*** RECORDS PROVIDED Section Begins ***

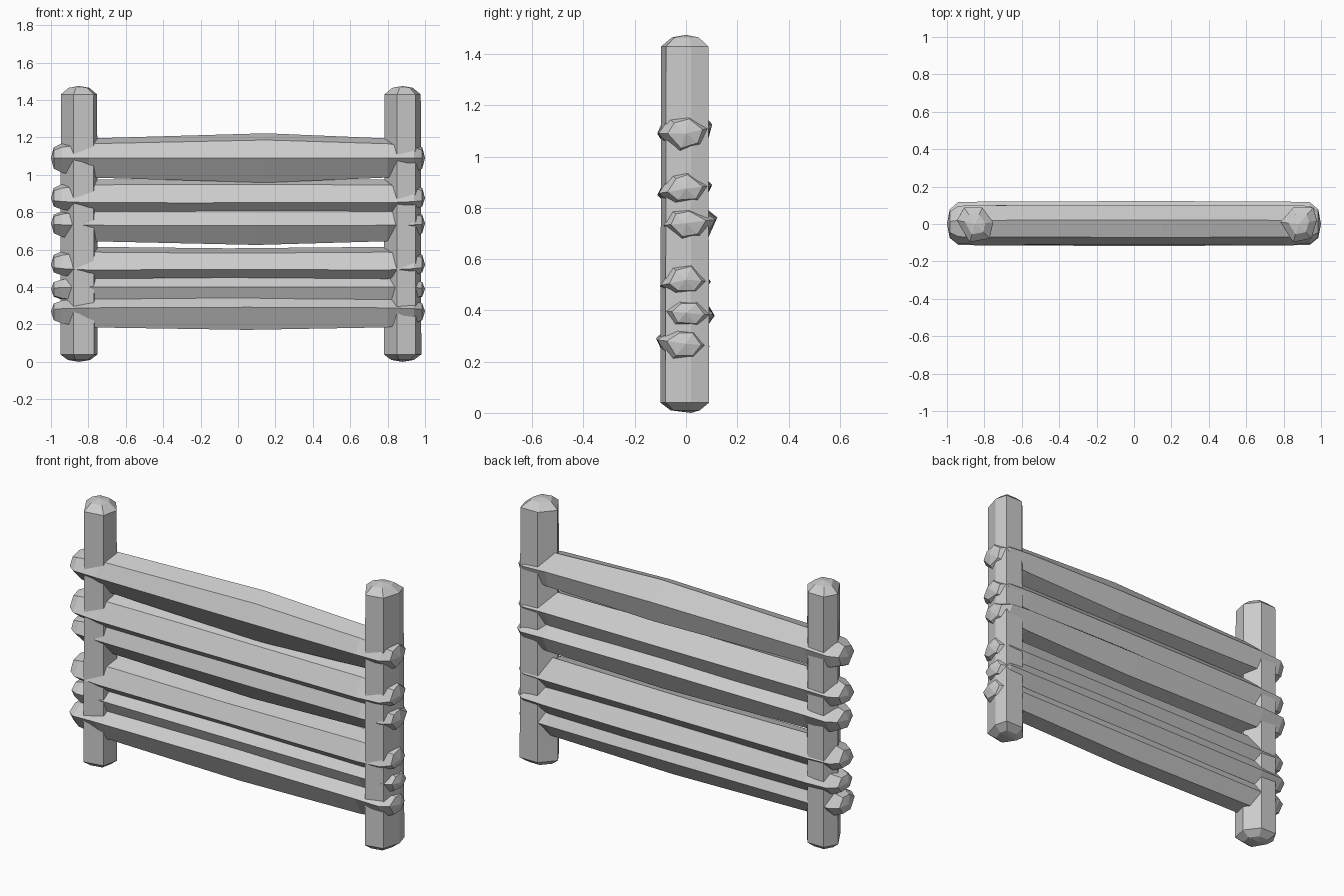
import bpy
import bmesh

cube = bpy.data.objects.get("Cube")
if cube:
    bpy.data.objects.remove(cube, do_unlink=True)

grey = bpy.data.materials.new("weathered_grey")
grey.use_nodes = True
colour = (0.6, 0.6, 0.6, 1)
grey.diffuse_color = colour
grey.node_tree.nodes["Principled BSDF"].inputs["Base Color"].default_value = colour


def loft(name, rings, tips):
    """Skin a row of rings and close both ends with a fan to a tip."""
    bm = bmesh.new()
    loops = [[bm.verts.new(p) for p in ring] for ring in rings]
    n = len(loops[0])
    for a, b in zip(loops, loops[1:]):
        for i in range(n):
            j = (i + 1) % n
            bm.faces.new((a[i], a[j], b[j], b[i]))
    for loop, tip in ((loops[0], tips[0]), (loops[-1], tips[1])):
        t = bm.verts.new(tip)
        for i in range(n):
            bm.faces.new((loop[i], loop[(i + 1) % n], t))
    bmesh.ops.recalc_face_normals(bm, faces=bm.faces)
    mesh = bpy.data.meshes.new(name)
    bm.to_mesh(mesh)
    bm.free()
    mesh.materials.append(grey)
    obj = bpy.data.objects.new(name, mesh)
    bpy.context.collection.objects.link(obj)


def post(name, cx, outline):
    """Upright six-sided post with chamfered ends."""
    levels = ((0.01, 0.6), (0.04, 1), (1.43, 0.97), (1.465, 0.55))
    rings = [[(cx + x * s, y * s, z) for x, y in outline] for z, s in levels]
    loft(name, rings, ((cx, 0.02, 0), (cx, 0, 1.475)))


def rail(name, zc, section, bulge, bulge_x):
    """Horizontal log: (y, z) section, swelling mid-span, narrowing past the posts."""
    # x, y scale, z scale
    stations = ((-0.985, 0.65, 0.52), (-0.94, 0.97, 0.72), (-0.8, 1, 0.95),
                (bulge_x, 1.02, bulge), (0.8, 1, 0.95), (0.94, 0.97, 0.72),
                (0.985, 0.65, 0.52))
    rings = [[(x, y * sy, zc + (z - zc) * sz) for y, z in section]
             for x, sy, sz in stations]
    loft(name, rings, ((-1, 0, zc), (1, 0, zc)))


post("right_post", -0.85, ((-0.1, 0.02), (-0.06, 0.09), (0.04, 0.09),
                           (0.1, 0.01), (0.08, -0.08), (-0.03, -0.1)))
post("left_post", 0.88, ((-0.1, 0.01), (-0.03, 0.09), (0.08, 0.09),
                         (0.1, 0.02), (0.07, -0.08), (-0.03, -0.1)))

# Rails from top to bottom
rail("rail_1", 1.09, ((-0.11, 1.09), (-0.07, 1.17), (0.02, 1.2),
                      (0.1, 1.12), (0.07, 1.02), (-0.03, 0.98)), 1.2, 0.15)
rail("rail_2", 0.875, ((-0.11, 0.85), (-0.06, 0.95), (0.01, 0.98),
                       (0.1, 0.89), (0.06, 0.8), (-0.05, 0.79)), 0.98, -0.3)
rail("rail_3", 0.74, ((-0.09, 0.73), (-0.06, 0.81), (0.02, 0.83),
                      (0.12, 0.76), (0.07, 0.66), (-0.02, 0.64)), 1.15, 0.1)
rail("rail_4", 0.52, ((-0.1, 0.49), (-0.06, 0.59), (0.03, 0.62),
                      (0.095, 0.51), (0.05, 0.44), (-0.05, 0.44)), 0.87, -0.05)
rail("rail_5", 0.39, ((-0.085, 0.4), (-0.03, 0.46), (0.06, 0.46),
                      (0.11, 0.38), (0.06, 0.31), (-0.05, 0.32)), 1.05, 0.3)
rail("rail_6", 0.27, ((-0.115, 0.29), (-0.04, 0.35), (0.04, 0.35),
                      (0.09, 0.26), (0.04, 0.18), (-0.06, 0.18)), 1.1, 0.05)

*** RECORDS PROVIDED Section Ends ***
*** RECORDS PROVIDED Section Begins ***

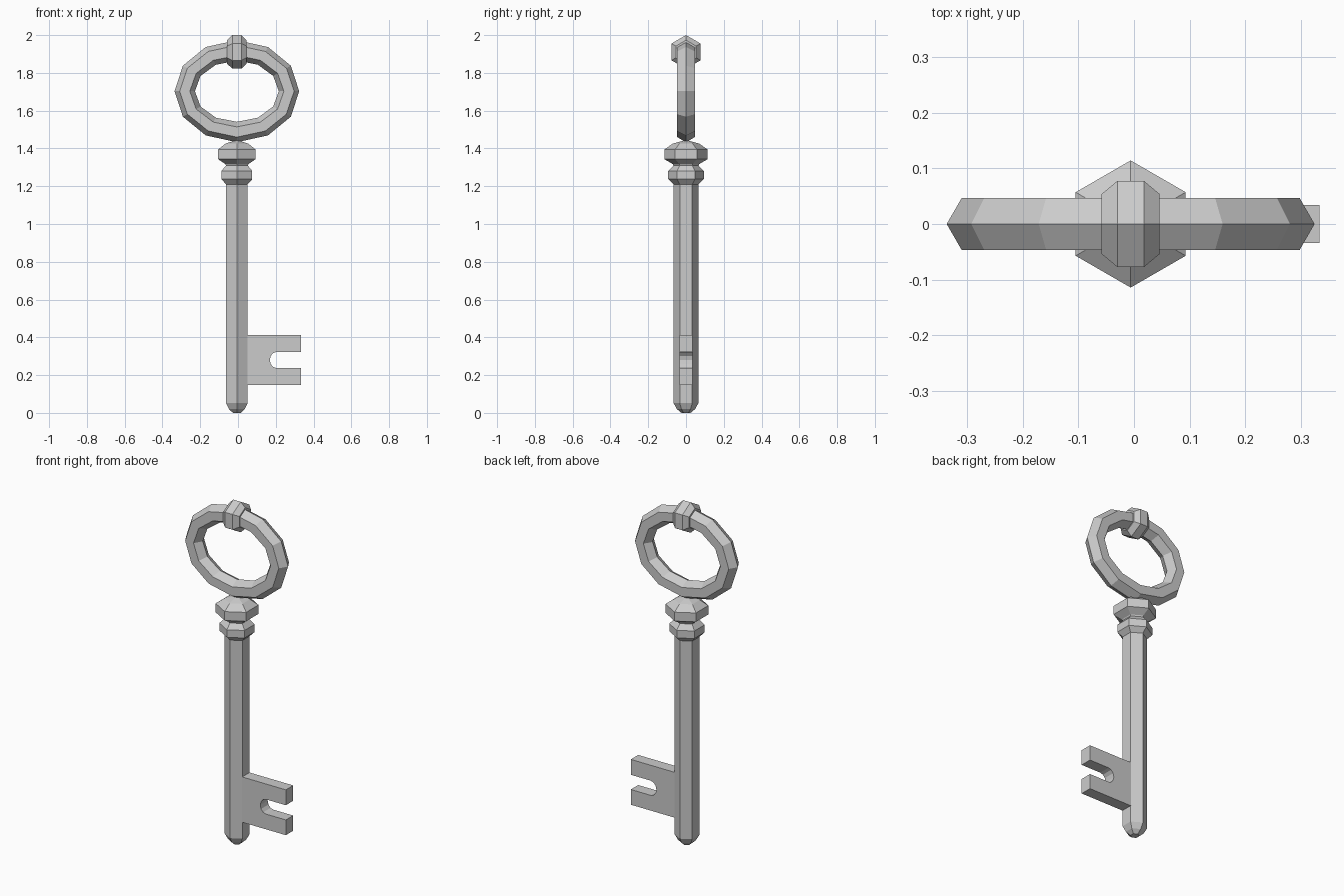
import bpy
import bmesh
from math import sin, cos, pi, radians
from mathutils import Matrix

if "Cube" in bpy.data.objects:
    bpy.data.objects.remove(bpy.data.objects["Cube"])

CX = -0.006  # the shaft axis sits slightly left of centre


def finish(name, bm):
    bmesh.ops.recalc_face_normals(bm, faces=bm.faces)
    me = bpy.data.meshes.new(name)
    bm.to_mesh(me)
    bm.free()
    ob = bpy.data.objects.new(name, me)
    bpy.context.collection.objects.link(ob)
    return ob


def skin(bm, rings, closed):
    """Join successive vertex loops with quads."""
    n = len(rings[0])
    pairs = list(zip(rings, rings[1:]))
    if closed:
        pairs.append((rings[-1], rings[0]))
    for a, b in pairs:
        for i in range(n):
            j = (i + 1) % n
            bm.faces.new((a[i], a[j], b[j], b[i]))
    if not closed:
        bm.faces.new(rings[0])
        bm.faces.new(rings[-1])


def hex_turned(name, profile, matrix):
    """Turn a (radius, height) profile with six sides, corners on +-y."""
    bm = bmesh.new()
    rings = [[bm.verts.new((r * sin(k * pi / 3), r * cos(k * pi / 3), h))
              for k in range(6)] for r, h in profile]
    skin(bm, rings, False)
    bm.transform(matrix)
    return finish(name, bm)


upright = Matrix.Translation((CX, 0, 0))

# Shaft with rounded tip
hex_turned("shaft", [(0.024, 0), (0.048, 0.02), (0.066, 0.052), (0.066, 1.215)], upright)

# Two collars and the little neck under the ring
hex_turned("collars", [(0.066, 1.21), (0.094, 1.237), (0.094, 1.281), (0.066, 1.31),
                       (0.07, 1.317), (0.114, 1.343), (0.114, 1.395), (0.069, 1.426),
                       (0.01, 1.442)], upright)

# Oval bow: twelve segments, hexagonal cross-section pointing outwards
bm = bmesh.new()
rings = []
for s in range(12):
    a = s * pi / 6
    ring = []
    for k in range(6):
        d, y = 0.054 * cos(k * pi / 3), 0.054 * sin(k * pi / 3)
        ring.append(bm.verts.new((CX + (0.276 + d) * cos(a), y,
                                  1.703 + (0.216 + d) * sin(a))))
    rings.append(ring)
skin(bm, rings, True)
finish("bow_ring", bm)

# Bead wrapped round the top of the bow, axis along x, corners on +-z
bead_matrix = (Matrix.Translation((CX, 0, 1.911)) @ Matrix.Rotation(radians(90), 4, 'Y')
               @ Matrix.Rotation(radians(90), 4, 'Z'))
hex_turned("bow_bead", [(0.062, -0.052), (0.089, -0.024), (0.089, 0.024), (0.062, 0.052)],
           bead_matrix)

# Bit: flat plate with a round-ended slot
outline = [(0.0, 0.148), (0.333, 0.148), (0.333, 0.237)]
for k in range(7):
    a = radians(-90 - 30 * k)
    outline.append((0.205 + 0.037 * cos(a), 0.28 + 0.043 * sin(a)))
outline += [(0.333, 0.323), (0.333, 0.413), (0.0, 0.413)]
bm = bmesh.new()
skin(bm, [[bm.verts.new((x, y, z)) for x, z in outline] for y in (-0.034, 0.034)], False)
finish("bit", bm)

*** RECORDS PROVIDED Section Ends ***

_WORK TO COMPLETE_
What is needed is every line from the data above that includes the string "outline", copied out.

_ANSWER TO THE PROBLEM_
def post(name, cx, outline):
    rings = [[(cx + x * s, y * s, z) for x, y in outline] for z, s in levels]
outline = [(0.0, 0.148), (0.333, 0.148), (0.333, 0.237)]
    outline.append((0.205 + 0.037 * cos(a), 0.28 + 0.043 * sin(a)))
outline += [(0.333, 0.323), (0.333, 0.413), (0.0, 0.413)]
skin(bm, [[bm.verts.new((x, y, z)) for x, z in outline] for y in (-0.034, 0.034)], False)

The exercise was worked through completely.